Rismark has launched a suite of path-breaking managed funds to invest in residential real estate assets across Australia.
Rismark’s funds invest in hybrid housing finance instruments developed by Rismark, called Equity Finance Mortgages® (“EFMs”).
Rismark’s investment portfolios offer attractive risk-adjusted returns and outperformed virtually all other asset-classes throughout the global financial crisis.
The EFM® has received wide acclaim and multiple industry awards.
In a bi-partisan show of support, both the Federal Government and the Liberal Party have expressed considerable interest in the development of the EFM. In fact, the Australian Labor Party’s New Directions for Affordable Housing paper specifically references Rismark’s EFMs as a solution to Australia’s current housing affordability crisis.
At private seminar hosted by Rismark in July 2008 for super funds, sovereign wealth funds and asset consultants, Sharan Burrow, the President of the Australian Council of Trade Unions (ACTU), commented:
“Shared equity innovations are a complementary part of the affordability solution and it is across the middle and higher ranges of the income distribution where they will take root and grow. I have been vocal in expressing my support – and that of the ACTU – for shared equity schemes, for several years.
Australia has been at the forefront of research and new product development in this arena. For example, the first mass market, private sector shared equity product was recently introduced by Rismark International in conjunction with Bendigo and Adelaide Bank in March 2007.
Residential property is the largest single asset class in Australia, valued around $3.2 trillion. But for super funds it has been hard to access, because of the high round-trip transaction costs and ongoing maintenance costs associated with buying residential property direct, and because of fragmentation of the rental market.
Shared equity promises to provide investors with cost-effective access to the otherwise ‘untouchable’ owner-occupied housing market, which accounts for around 70% of the total residential stock in Australia. With home-owners managing their own properties, a close alignment of interests should be assured.
By allocating a share of their investments to residential property – to a portfolio of shared equity assets, and a portfolio of low-rent housing – super funds can invest with genuine purpose consistent with the single purpose test. In doing so they would get:
Long-term exposure to large asset sub-class, one they have previously not managed to crack because of inherent transaction costs, and market fragmentation; and
Market competitive risk-adjusted returns; while
Deliver in tangible benefits to members and the community.
This is a great new opportunity for super funds and their members. I commend the shared equity pioneers such as Rismark…whom we have watched sustain interest in and advocacy on this matter. They have tilled new turf and opened a major new field for investors and consumers alike, and have done it without any explicit government assistance. They will pave the way for others no doubt but we wish them well and thank them for staying the distance.”

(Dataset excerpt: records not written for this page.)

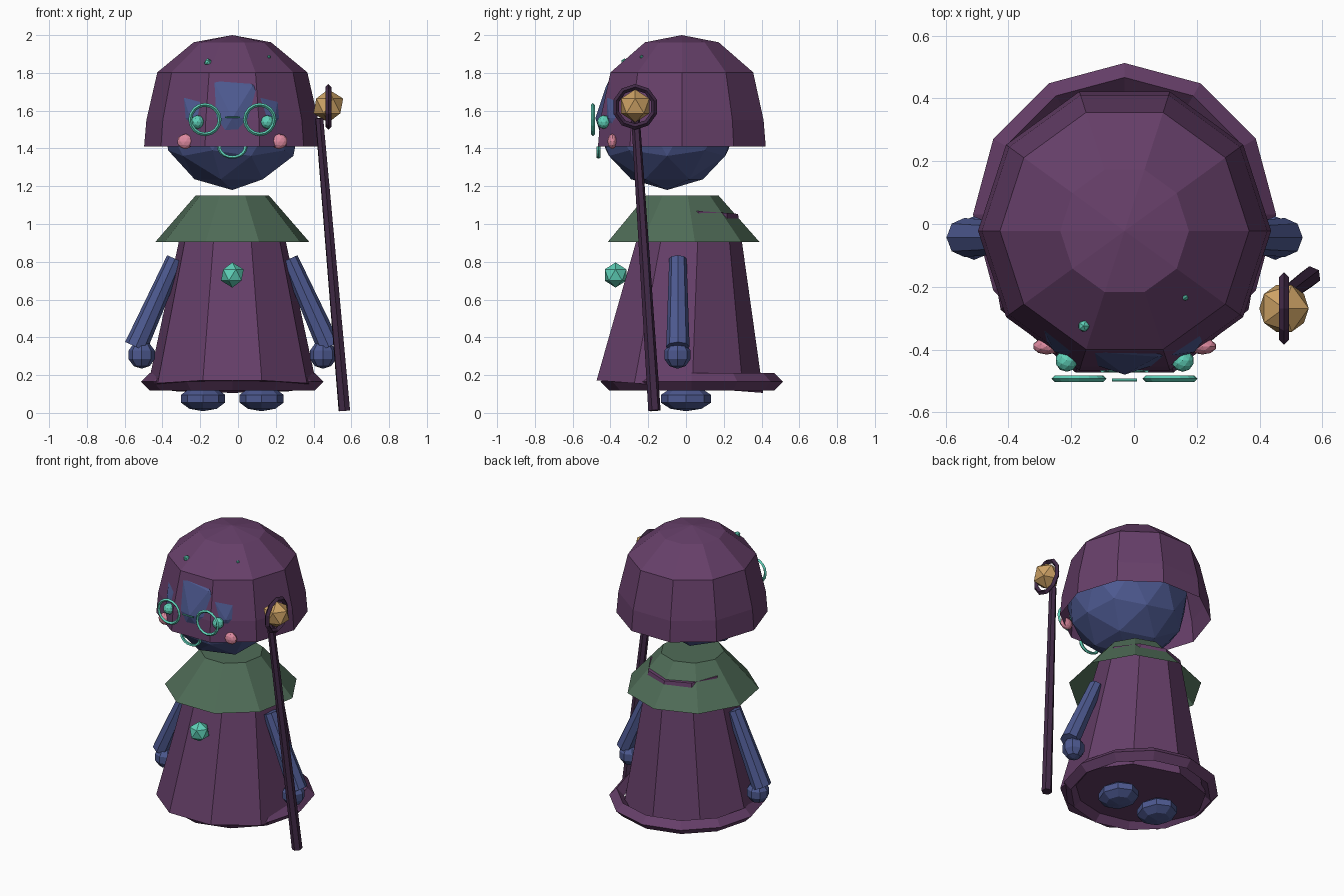
import bpy, bmesh, math
from mathutils import Vector, Matrix

if "Cube" in bpy.data.objects:
    bpy.data.objects.remove(bpy.data.objects["Cube"])

CX = -0.03  # body midline; the staff shifts it off centre


def material(name, hexcode):
    srgb = [int(hexcode[i:i + 2], 16) / 255 for i in (0, 2, 4)]
    col = [c / 12.92 if c < 0.04045 else ((c + 0.055) / 1.055) ** 2.4 for c in srgb] + [1]
    m = bpy.data.materials.new(name)
    m.use_nodes = True
    m.diffuse_color = col
    m.node_tree.nodes["Principled BSDF"].inputs["Base Color"].default_value = col
    return m


PLUM = material("plum_cloth", "663F69")
BLUE = material("blue_skin", "4D5990")
GREEN = material("green_cloth", "4F6C57")
TEAL = material("teal", "5FD0B8")
PINK = material("pink", "DE8AA0")
GOLD = material("gold", "CDA265")
DARK = material("dark_wood", "422A47")


def finish(name, bm, mat, matrix=Matrix()):
    bm.transform(matrix)
    bmesh.ops.recalc_face_normals(bm, faces=bm.faces)
    me = bpy.data.meshes.new(name)
    bm.to_mesh(me)
    bm.free()
    me.materials.append(mat)
    ob = bpy.data.objects.new(name, me)
    bpy.context.scene.collection.objects.link(ob)
    return ob


def place(loc, scale=(1, 1, 1)):
    return Matrix.Translation(loc) @ Matrix.Diagonal((*scale, 1))


def ico(name, mat, loc, scale, sub=1):
    bm = bmesh.new()
    bmesh.ops.create_icosphere(bm, subdivisions=sub, radius=1)
    return finish(name, bm, mat, place(loc, scale))


def ball(name, mat, loc, scale, segs=8, rings=5):
    bm = bmesh.new()
    bmesh.ops.create_uvsphere(bm, u_segments=segs, v_segments=rings, radius=1)
    return finish(name, bm, mat, place(loc, scale))


def lathe(name, mat, loc, profile, segs, start=0.0, tilt=0.0, caps=()):
    """Stack of polygon rings from (radius, height) pairs."""
    bm = bmesh.new()
    rings = []
    for r, z in profile:
        angles = [start + 2 * math.pi * i / segs for i in range(segs)]
        rings.append([bm.verts.new((r * math.cos(a), r * math.sin(a), z)) for a in angles])
    for lo, hi in zip(rings, rings[1:]):
        for i in range(segs):
            j = (i + 1) % segs
            bm.faces.new((lo[i], lo[j], hi[j], hi[i]))
    for c in caps:
        bm.faces.new(rings[c])
    bmesh.ops.remove_doubles(bm, verts=bm.verts, dist=0.0005)
    return finish(name, bm, mat, Matrix.Translation(loc) @ Matrix.Rotation(tilt, 4, 'X'))


def rod(name, mat, a, b, ra, rb, segs=8):
    a, b = Vector(a), Vector(b)
    bm = bmesh.new()
    bmesh.ops.create_cone(bm, cap_ends=True, segments=segs, radius1=ra, radius2=rb,
                          depth=(b - a).length)
    turn = (b - a).to_track_quat('Z', 'Y').to_matrix().to_4x4()
    return finish(name, bm, mat, Matrix.Translation((a + b) / 2) @ turn)


def ring(name, mat, matrix, major, minor, segs, sides, arc=2 * math.pi, start=0.0):
    """Torus, or part of one, lying in the local xy plane."""
    full = arc > 6.28
    n = segs if full else segs + 1
    bm = bmesh.new()
    loops = []
    for i in range(n):
        a = start + arc * i / segs
        loop = []
        for k in range(sides):
            t = 2 * math.pi * k / sides
            r = major + minor * math.cos(t)
            loop.append(bm.verts.new((r * math.cos(a), r * math.sin(a), minor * math.sin(t))))
        loops.append(loop)
    for i in range(segs):
        p, q = loops[i], loops[(i + 1) % n]
        for k in range(sides):
            m = (k + 1) % sides
            bm.faces.new((p[k], q[k], q[m], p[m]))
    if not full:
        bm.faces.new(loops[0])
        bm.faces.new(loops[-1])
    return finish(name, bm, mat, matrix)


BACK = math.pi / 2

# Clothes: leaning robe, hem, cape collar
lathe("robe", PLUM, (CX, -0.046, 0.14), [(0.456, 0), (0.252, 0.935)], 9, BACK,
      tilt=-0.075, caps=(0, 1))
ring("robe_hem", PLUM, Matrix.Translation((CX, 0.03, 0.165)) @ Matrix.Rotation(BACK, 4, 'Z'),
     0.437, 0.046, 12, 4)
lathe("collar", GREEN, (CX, -0.025, 0), [(0.414, 0.905), (0.198, 1.15)], 9, BACK, caps=(1,))

# Head and open hood
ico("head", BLUE, (CX, -0.10, 1.56), (0.38, 0.38, 0.38), 2)
lathe("hood", PLUM, (CX, -0.022, 0),
      [(0.467, 1.41), (0.455, 1.55), (0.397, 1.803), (0.205, 1.962), (0, 2.0)], 10)

# Paired parts
for side, s in (("right", -1), ("left", 1)):
    rod(side + "_arm", BLUE, (CX + s * 0.303, -0.043, 0.816), (CX + s * 0.511, -0.043, 0.35),
        0.046, 0.062)
    ball(side + "_hand", BLUE, (CX + s * 0.48, -0.045, 0.307), (0.073, 0.073, 0.073))
    ball(side + "_foot", BLUE, (CX + s * 0.155, 0, 0.075), (0.123, 0.14, 0.066))
    ico(side + "_eye", TEAL, (CX + s * 0.185, -0.435, 1.54), (0.036, 0.036, 0.036), 2)
    ico(side + "_cheek", PINK, (CX + s * 0.248, -0.39, 1.437), (0.045, 0.026, 0.04), 2)
    ring(side + "_lens_rim", TEAL, Matrix.Translation((CX + s * 0.145, -0.493, 1.553))
         @ Matrix.Rotation(BACK, 4, 'X'), 0.078, 0.01, 16, 4)

# Face details
rod("glasses_bridge", TEAL, (CX - 0.04, -0.497, 1.565), (CX + 0.04, -0.497, 1.565), 0.005, 0.005, 6)
ring("smile", TEAL, place((CX, -0.463, 1.41), (1, 1, 0.8)) @ Matrix.Rotation(BACK, 4, 'X'),
     0.07, 0.011, 10, 5, math.pi, math.pi)

# Ornaments
ico("chest_gem", TEAL, (CX, -0.373, 0.73), (0.067, 0.067, 0.067))
ico("hood_bead_large", TEAL, (-0.16, -0.325, 1.857), (0.02, 0.02, 0.02))
ico("hood_bead_small", TEAL, (0.164, -0.235, 1.885), (0.01, 0.01, 0.01))

# Staff with ringed orb
rod("staff", DARK, (0.563, -0.167, 0.012), (0.43, -0.267, 1.56), 0.033, 0.023, 6)
ico("staff_orb", GOLD, (0.478, -0.269, 1.625), (0.088, 0.088, 0.088))
ring("staff_ring", DARK, Matrix.Translation((0.478, -0.269, 1.62))
     @ Matrix.Rotation(BACK, 4, 'Y'), 0.105, 0.016, 10, 4)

The inventions underpinning the EFM have been protected by thirteen (13) innovation patents awarded to Rismark by the Australian Patent Office.
Rismark’s EFM scheme dates back to work carried out by the 2003 Prime Minister’s Home Ownership Task Force, which was led by one of Rismark’s principals.
EFMs are currently being branded, distributed and serviced by leading Australian mortgage providers alongside their existing suite of mortgage products. For more information on the EFM product, please go to the website www.efm.info
Rismark’s investment funds are an important development in the asset management world and provide institutions with high growth, low volatility and well-diversified exposures to the A$3.1 trillion residential real estate asset-class.
Rismark is the manager of its investment funds, utilising sophisticated proprietary portfolio construction, investment and asset management systems.
After several years of research, Rismark’s analysis shows that the total returns to residential property in Australia have performed extremely well with relatively low risk in comparison to the All Ordinaries Accumulation Index, 10 year Government Bonds, 90 day Bank Bills, and Listed Property Trusts throughout the post-war period.
Residential real estate is also a relatively uncorrelated investment category compared with equities, long-term bonds and cash, which suggests that it could supply institutions with significant diversification gains.
In spite of the difficulties associated with acquiring exposures to residential property, Rismark believes that there is a compelling investment case that motivates the allocation of significant amounts of capital to this universe.